Entity Linking Intelligence Service will recognize and identify each separate entity based on its context.
Install Microsoft.ProjectOxford.EntityLinking Package
Make sure you have added the
Microsoft.ProjectOxford.EntityLinking NuGet Package to your project.
To add the pacakge Go to
Nuget Package Manager >
Package Manager Console
Get an API Subscription Key
A subscription to Entity Linking Intelligence Service API is required to use the service. A sign up may be required if don’t already have an account. To get a subscription key you can visit the link below and follow the steps below.
- Goto Try Cognitive Services
Get API Key, Read and Agree to Microsoft Cognitive Services Terms.
- Sign-in using your preferred account.
- Once Signed-in you will be redirected to a web page as seen below in the screenshot below.
- Save this information and either of the keys can be used to call the API Service.
Creating an EntityLinkingServiceClient object
The very first step is to create an object of the class
EntityLinkingServiceClient, there are various overloaded constructors that can be used to instantiate the object, however, we will use the version that takes only one argument as input, i.e. an API
This is the same subscription key that was generated in Step 1.

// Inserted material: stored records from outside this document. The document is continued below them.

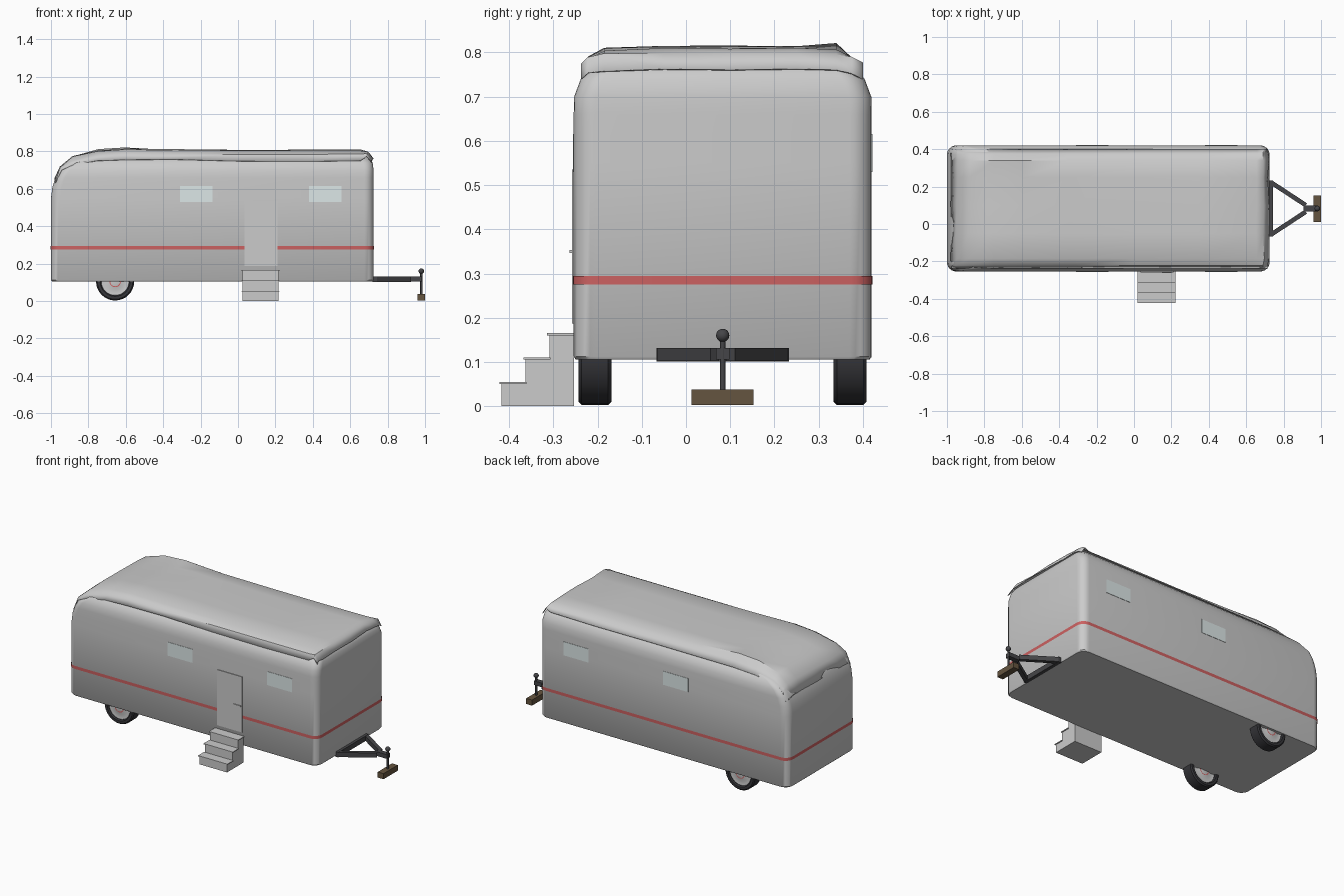
import bpy, bmesh, math, random
from mathutils import Vector

if "Cube" in bpy.data.objects:
    bpy.data.objects.remove(bpy.data.objects["Cube"])
random.seed(3)
CY = 0.083  # trailer centre line


def mat(name, c):
    m = bpy.data.materials.new(name)
    m.diffuse_color = (*c, 1)
    m.use_nodes = True
    m.node_tree.nodes["Principled BSDF"].inputs["Base Color"].default_value = m.diffuse_color
    return m


RED = mat("stripe_red", (0.6, 0.12, 0.12))
RUBBER = mat("rubber", (0.035, 0.035, 0.04))
IRON = mat("iron", (0.06, 0.06, 0.065))
GLASS = mat("glass", (0.72, 0.8, 0.8))
WOOD = mat("wood", (0.13, 0.09, 0.05))
RIM = mat("rim_white", (0.8, 0.8, 0.8))


def finish(name, bm, material=None, smooth=None):
    bmesh.ops.recalc_face_normals(bm, faces=bm.faces)
    me = bpy.data.meshes.new(name)
    bm.to_mesh(me)
    bm.free()
    ob = bpy.data.objects.new(name, me)
    bpy.context.collection.objects.link(ob)
    if material:
        me.materials.append(material)
    if smooth:
        bpy.ops.object.select_all(action='DESELECT')
        ob.select_set(True)
        bpy.context.view_layer.objects.active = ob
        bpy.ops.object.shade_smooth_by_angle(angle=math.radians(smooth))
    return ob


def box(name, x0, x1, y0, y1, z0, z1, material=None):
    bm = bmesh.new()
    bmesh.ops.create_cube(bm, size=1)
    for v in bm.verts:
        v.co = Vector(((x0 + x1) / 2 + v.co.x * (x1 - x0),
                       (y0 + y1) / 2 + v.co.y * (y1 - y0),
                       (z0 + z1) / 2 + v.co.z * (z1 - z0)))
    return finish(name, bm, material)


def beam(name, a, b, w, h, z):
    # horizontal bar between two plan points
    d = (Vector(b) - Vector(a))
    ob = box(name, 0, d.length, -w / 2, w / 2, 0, h, IRON)
    ob.location = (a[0], a[1], z)
    ob.rotation_euler.z = math.atan2(d.y, d.x)
    return ob


def loft(name, rings, cap, material=None):
    # stacked rounded rectangles: (z, xmin, xmax, half width)
    bm = bmesh.new()
    r, n = 0.05, 6
    loops = []
    for z, x0, x1, hw in rings:
        corners = [(x1 - r, CY + hw - r), (x0 + r, CY + hw - r),
                   (x0 + r, CY - hw + r), (x1 - r, CY - hw + r)]
        loop = []
        for k, (cx, cy) in enumerate(corners):
            for i in range(n + 1):
                a = math.pi / 2 * (k + i / n)
                loop.append(bm.verts.new((cx + r * math.cos(a), cy + r * math.sin(a), z)))
        loops.append(loop)
    for A, B in zip(loops, loops[1:]):
        for i in range(len(A)):
            j = (i + 1) % len(A)
            bm.faces.new((A[i], A[j], B[j], B[i]))
    if cap:
        bm.faces.new(loops[0])
        bm.faces.new(loops[-1])
    return finish(name, bm, material, 40)


# body shell and stripe
loft("body", [(0.105, -0.995, 0.72, 0.332), (0.112, -1, 0.725, 0.337), (0.55, -1, 0.725, 0.337),
              (0.61, -0.992, 0.725, 0.337), (0.66, -0.975, 0.725, 0.337), (0.70, -0.95, 0.725, 0.336),
              (0.74, -0.89, 0.72, 0.321), (0.765, -0.79, 0.705, 0.298), (0.785, -0.62, 0.66, 0.25)], True)
loft("stripe", [(0.275, -1.002, 0.727, 0.339), (0.294, -1.002, 0.727, 0.339)], False, RED)

# draped roof tarp: lengthwise profile minus a crosswise drop
stations = [(-0.975, 0.655), (-0.945, 0.72), (-0.88, 0.775), (-0.75, 0.803), (-0.6, 0.814), (-0.35, 0.811),
            (0.0, 0.808), (0.35, 0.809), (0.66, 0.809), (0.695, 0.798), (0.72, 0.762)]
across = [(-0.237, 0.055), (-0.222, 0.025), (-0.185, 0.004), (-0.05, 0), (0.1, 0),
          (0.25, 0), (0.34, 0.004), (0.375, 0.026), (0.4, 0.052)]
bm = bmesh.new()
rows = []
for x, z in stations:
    k = 1 if -0.9 < x < 0.69 else 0.35
    row = []
    for j, (y, d) in enumerate(across):
        edge = j in (0, len(across) - 1)
        zz = z - d * k + random.uniform(-0.002, 0.002) * (4 if edge else 1)
        if j == 6 and -0.8 < x < -0.5:
            zz += 0.012  # raised fold
        row.append(bm.verts.new((x + random.uniform(-0.008, 0.004), y, zz)))
    rows.append(row)
for A, B in zip(rows, rows[1:]):
    for j in range(len(A) - 1):
        bm.faces.new((A[j], B[j], B[j + 1], A[j + 1]))
tarp = finish("roof_tarp", bm, None, 35)
sol = tarp.modifiers.new("thickness", 'SOLIDIFY')
sol.thickness = 0.004

# windows on both long sides
for side, y in (("front", CY - 0.337), ("back", CY + 0.337)):
    for i, x in enumerate((-0.31, 0.38)):
        box(f"{side}_window_{i}", x, x + 0.173, y - 0.002, y + 0.002, 0.53, 0.615, GLASS)

# door with handle
box("door", 0.034, 0.21, -0.258, -0.25, 0.187, 0.535)
box("door_handle", 0.15, 0.2, -0.263, -0.257, 0.346, 0.353)

# entry steps, each with a lipped tread
for i in range(3):
    top, y = 0.165 - i * 0.055, -0.309 - i * 0.054
    box(f"step_{i}", 0.024, 0.216, y, y + 0.056, 0.0, top - 0.004)
    box(f"step_tread_{i}", 0.019, 0.221, y - 0.005, y + 0.056, top - 0.005, top)

# wheels: revolved tyre, hub discs and coloured ring
def revolve(name, profile, y, material):
    bm = bmesh.new()
    vs = [bm.verts.new((r, t, 0)) for r, t in profile]
    es = [bm.edges.new(p) for p in zip(vs, vs[1:])]
    bmesh.ops.spin(bm, geom=vs + es, axis=(0, 1, 0), cent=(0, 0, 0), angle=math.tau, steps=32)
    bmesh.ops.remove_doubles(bm, verts=bm.verts, dist=1e-5)
    ob = finish(name, bm, material, 40)
    ob.location = (-0.657, y, 0.105)


for side, y in (("front", -0.206), ("back", 0.371)):
    revolve(f"{side}_tyre", [(0.074, -0.03), (0.08, -0.037), (0.095, -0.037), (0.102, -0.03), (0.102, 0.03),
                             (0.095, 0.037), (0.08, 0.037), (0.074, 0.03), (0.074, -0.03)], y, RUBBER)
    revolve(f"{side}_rim", [(0, -0.03), (0.03, -0.03), (0.05, -0.022), (0.075, -0.026),
                            (0.075, 0.026), (0.05, 0.022), (0.03, 0.03), (0, 0.03)], y, RIM)
    for s in (-1, 1):
        revolve(f"{side}_rim_ring_{s}", [(0.026, s * 0.031), (0.031, s * 0.031)], y, RED)

# tow hitch: cross bar, A-frame, tongue
box("hitch_crossbar", 0.72, 0.742, -0.067, 0.233, 0.101, 0.132, IRON)
for s in (-1, 1):
    beam(f"hitch_arm_{s}", (0.735, CY + s * 0.138), (0.918, CY + s * 0.018), 0.024, 0.029, 0.102)
box("hitch_tongue", 0.905, 0.985, CY - 0.015, CY + 0.015, 0.105, 0.131, IRON)

# jack post with ball on a wooden block
bm = bmesh.new()
bmesh.ops.create_cone(bm, cap_ends=True, segments=12, radius1=0.006, radius2=0.006, depth=0.12)
finish("jack_post", bm, IRON, 40).location = (0.98, CY, 0.092)
bm = bmesh.new()
bmesh.ops.create_uvsphere(bm, u_segments=16, v_segments=10, radius=0.015)
finish("jack_ball", bm, IRON, 60).location = (0.98, CY, 0.16)
box("wood_block", 0.96, 1.0, 0.012, 0.153, 0.003, 0.038, WOOD)
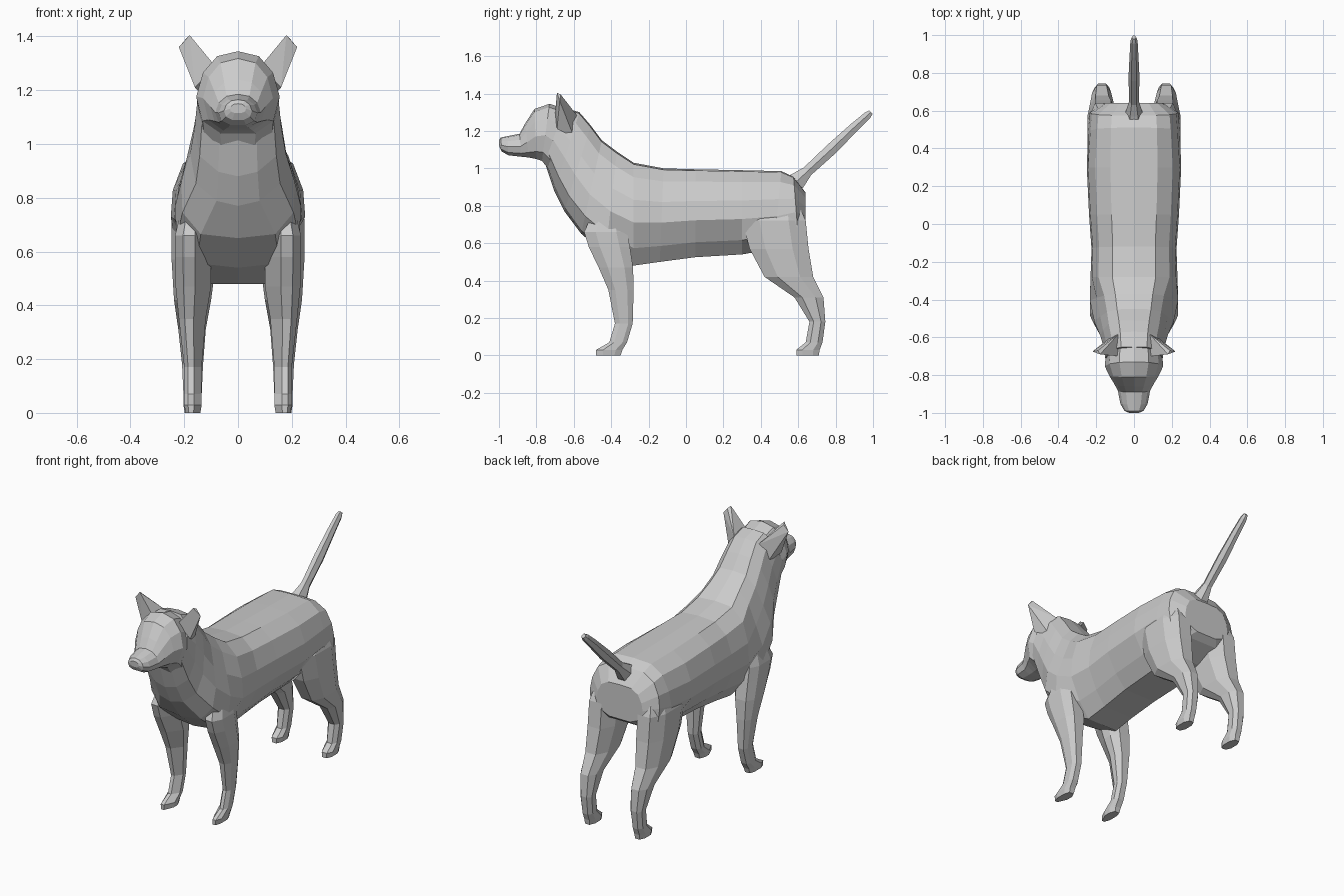
import bpy, bmesh, math
from mathutils import Vector

fur = bpy.data.materials.new("light_grey")
fur.diffuse_color = (0.6, 0.6, 0.6, 1)


def finish(name, bm, mirror=False):
    bmesh.ops.recalc_face_normals(bm, faces=bm.faces)
    me = bpy.data.meshes.new(name)
    bm.to_mesh(me)
    bm.free()
    me.materials.append(fur)
    ob = bpy.data.objects.new(name, me)
    bpy.context.collection.objects.link(ob)
    if mirror:
        mod = ob.modifiers.new("mirror", 'MIRROR')
        mod.use_axis = (True, False, False)
    return ob


def loft(name, rings, mirror=False):
    """Skin closed rings of points and cap both ends."""
    bm = bmesh.new()
    vs = [[bm.verts.new(p) for p in r] for r in rings]
    n = len(vs[0])
    for a, b in zip(vs, vs[1:]):
        for i in range(n):
            j = (i + 1) % n
            bm.faces.new((a[i], a[j], b[j], b[i]))
    bm.faces.new(vs[0])
    bm.faces.new(vs[-1])
    return finish(name, bm, mirror)


def section(profile, yt, zt, yb, zb, w):
    """Symmetric ring hung between a top point and a bottom point."""
    half = [(f * w, yb + (yt - yb) * t, zb + (zt - zb) * t) for f, t in profile]
    return half + [(-x, y, z) for x, y, z in half[-2:0:-1]]


# Torso and neck: profile, then top y, top z, bottom y, bottom z, half width
hips = [(0, 1), (.5, .985), (.80, .86), (.95, .64), (1, .42), (.97, .17), (.45, 0), (0, 0)]
barrel = [(0, 1), (.5, .985), (.82, .86), (.97, .64), (1, .42), (.74, .17), (.45, 0), (0, 0)]
shoulder = [(0, 1), (.42, .985), (.67, .86), (.84, .64), (.99, .42), (.97, .19), (.65, .03), (0, 0)]
neck = [(0, 1), (.45, .985), (.75, .86), (.92, .64), (1, .42), (.88, .18), (.45, .04), (0, 0)]
torso = [
    (hips, .64, .87, .64, .66, .155),
    (hips, .575, .955, .60, .63, .235),
    (hips, .51, .985, .47, .57, .243),
    (barrel, .30, .99, .30, .54, .25),
    (barrel, .05, .995, .05, .525, .238),
    (barrel, -.12, 1.0, -.14, .50, .225),
    (barrel, -.28, 1.03, -.28, .48, .230),
    (shoulder, -.37, 1.09, -.43, .54, .236),
    (shoulder, -.45, 1.15, -.56, .65, .213),
    (neck, -.51, 1.23, -.65, .77, .178),
    (neck, -.57, 1.30, -.705, .88, .162),
    (neck, -.65, 1.325, -.755, 1.03, .152),
]
loft("torso", [section(*r) for r in torso])

# Head and muzzle
skull = [(0, 1), (.5, .94), (.84, .74), (1, .45), (.85, .15), (.42, 0), (0, 0)]
head = [
    (-.60, 1.305, -.70, .95, .145),
    (-.73, 1.345, -.77, 1.04, .155),
    (-.81, 1.318, -.80, 1.05, .13),
    (-.86, 1.24, -.84, 1.058, .103),
    (-.89, 1.185, -.88, 1.062, .085),
    (-.955, 1.172, -.95, 1.07, .072),
    (-.99, 1.165, -.985, 1.09, .052),
    (-1.0, 1.15, -.998, 1.115, .03),
]
loft("head", [section(skull, *r) for r in head])

# Ears: thin wedge that runs back into the neck
bm = bmesh.new()
for p in [(.085, -.70, 1.29), (.18, -.69, 1.405), (.19, -.67, 1.395),
          (.22, -.675, 1.36), (.16, -.69, 1.21), (.08, -.58, 1.28), (.125, -.60, 1.17)]:
    bm.verts.new(p)
bmesh.ops.convex_hull(bm, input=bm.verts)
finish("ears", bm, True)

# Legs: cross-section, then rows of z, front y, back y, inner x, outer x
octagon = [(.25, 0), (.75, 0), (1, .27), (1, .73), (.75, 1), (.25, 1), (0, .73), (0, .27)]
fore = [(.45, 0), (.78, 0), (1, .27), (1, .75), (.8, 1), (.25, 1), (0, .75), (0, .45)]


def leg(name, shape, rows):
    loft(name, [[(x0 + (x1 - x0) * u, y0 + (y1 - y0) * v, z) for u, v in shape]
                for z, y0, y1, x0, x1 in rows], True)


leg("front_legs", fore, [
    (.82, -.47, -.35, .11, .195),
    (.66, -.545, -.315, .10, .234),
    (.58, -.52, -.30, .10, .234),
    (.47, -.467, -.283, .10, .232),
    (.35, -.415, -.28, .12, .22),
    (.17, -.38, -.285, .135, .20),
    (.07, -.41, -.315, .135, .20),
    (.03, -.48, -.34, .135, .20),
    (0, -.48, -.35, .14, .195),
])
leg("hind_legs", octagon, [
    (.86, .42, .58, .10, .20),
    (.72, .30, .64, .08, .247),
    (.57, .34, .655, .08, .247),
    (.42, .42, .68, .10, .238),
    (.31, .58, .735, .12, .222),
    (.18, .66, .745, .13, .208),
    (.07, .64, .73, .135, .203),
    (.03, .59, .715, .135, .203),
    (0, .59, .71, .14, .198),
])

# Tail: hexagonal rings square to the tail's slope, a little deeper than wide
axis = Vector((0, .70, .68)).normalized()
up = axis.cross(Vector((1, 0, 0))) * 1.25
rings = []
for y, z, r in [(.56, .905, .055), (.60, .938, .042), (.65, .985, .026),
                (.78, 1.105, .029), (.90, 1.22, .023), (.97, 1.283, .019), (.988, 1.30, .012)]:
    c = Vector((0, y, z))
    rings.append([c + Vector((1, 0, 0)) * r * math.cos(a) + up * r * math.sin(a)
                  for a in (k * math.pi / 3 for k in range(6))])
loft("tail", rings)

Calling the Microsoft Azure Entity Linking Cognitive API
Once we have the service client initialized, the next step is to call the
LinkAsync method. Along with the text, you want to identify entities from, you can also specify a specific word within that text that you want to be entity linked. However, if you specify a specific word, you will also have to specify the location of the specific word in the given text.
This method takes the following arguments:
In a case where only one argument, the input text is specified, then the service tries to recognize and identify all the entities as seen in the code below.
Display Entity Linking API Response
The response from the method
LinkAsync call is returned in the form of an array of objects of the type
The objects in the array are traversed one by one, serialized and formatted into JSON format.
We also use a
LINQ query to retrieve the WikipediaID from each Entity, these IDs are then displayed accordingly.
You can find the source code at Github AzureEntityLinkingCognitiveApi repository as
Visual Studio 2017 solution.
This is a very brief introduction to get you started using the Microsoft Azure Entity Linking Cognitive API. The same method can be improvised upon and used to connect to other Cognitive APIs. If you have any questions or concerns, feel free to leave a comment.